Reproduce the records exactly, beginning with their first line and ending with the line that contains "front_facet = [front_plane(x, z)", and output nothing more.

Saved data entries:
==*==

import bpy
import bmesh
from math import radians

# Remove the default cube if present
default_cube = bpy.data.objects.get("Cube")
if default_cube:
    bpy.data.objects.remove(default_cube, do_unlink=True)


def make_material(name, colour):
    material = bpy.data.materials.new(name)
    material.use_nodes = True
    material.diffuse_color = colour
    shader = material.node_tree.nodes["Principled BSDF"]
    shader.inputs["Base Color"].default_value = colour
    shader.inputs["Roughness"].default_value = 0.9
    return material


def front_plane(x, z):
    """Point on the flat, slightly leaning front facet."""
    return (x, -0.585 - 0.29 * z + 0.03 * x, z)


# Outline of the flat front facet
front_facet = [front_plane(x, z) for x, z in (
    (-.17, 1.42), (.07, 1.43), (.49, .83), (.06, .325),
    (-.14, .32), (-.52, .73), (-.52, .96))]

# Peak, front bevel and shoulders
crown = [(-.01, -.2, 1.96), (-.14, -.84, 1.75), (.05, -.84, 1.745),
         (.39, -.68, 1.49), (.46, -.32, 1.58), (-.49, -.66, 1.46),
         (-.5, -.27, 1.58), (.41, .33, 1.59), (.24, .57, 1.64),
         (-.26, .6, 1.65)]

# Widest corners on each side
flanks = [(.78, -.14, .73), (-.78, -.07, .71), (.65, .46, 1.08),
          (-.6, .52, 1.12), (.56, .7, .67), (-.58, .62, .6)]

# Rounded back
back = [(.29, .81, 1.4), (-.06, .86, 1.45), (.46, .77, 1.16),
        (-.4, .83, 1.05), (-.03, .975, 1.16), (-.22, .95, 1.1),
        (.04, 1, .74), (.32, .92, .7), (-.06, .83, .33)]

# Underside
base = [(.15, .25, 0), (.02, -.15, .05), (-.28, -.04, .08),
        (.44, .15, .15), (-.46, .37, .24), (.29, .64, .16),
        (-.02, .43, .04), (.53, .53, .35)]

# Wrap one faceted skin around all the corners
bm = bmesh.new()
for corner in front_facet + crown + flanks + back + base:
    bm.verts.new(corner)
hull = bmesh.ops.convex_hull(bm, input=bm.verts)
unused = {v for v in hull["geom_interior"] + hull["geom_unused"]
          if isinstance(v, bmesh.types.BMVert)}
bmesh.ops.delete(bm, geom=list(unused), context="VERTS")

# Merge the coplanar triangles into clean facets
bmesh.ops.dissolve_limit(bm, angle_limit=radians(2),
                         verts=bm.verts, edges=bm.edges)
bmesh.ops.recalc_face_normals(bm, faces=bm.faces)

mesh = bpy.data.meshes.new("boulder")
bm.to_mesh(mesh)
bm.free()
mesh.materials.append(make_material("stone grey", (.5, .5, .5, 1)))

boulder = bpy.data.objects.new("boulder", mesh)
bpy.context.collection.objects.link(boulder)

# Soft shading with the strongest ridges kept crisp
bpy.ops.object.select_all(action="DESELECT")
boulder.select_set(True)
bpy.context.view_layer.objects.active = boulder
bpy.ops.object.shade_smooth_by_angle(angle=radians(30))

==*==

Your solution:
import bpy
import bmesh
from math import radians

# Remove the default cube if present
default_cube = bpy.data.objects.get("Cube")
if default_cube:
    bpy.data.objects.remove(default_cube, do_unlink=True)


def make_material(name, colour):
    material = bpy.data.materials.new(name)
    material.use_nodes = True
    material.diffuse_color = colour
    shader = material.node_tree.nodes["Principled BSDF"]
    shader.inputs["Base Color"].default_value = colour
    shader.inputs["Roughness"].default_value = 0.9
    return material


def front_plane(x, z):
    """Point on the flat, slightly leaning front facet."""
    return (x, -0.585 - 0.29 * z + 0.03 * x, z)


# Outline of the flat front facet
front_facet = [front_plane(x, z) for x, z in (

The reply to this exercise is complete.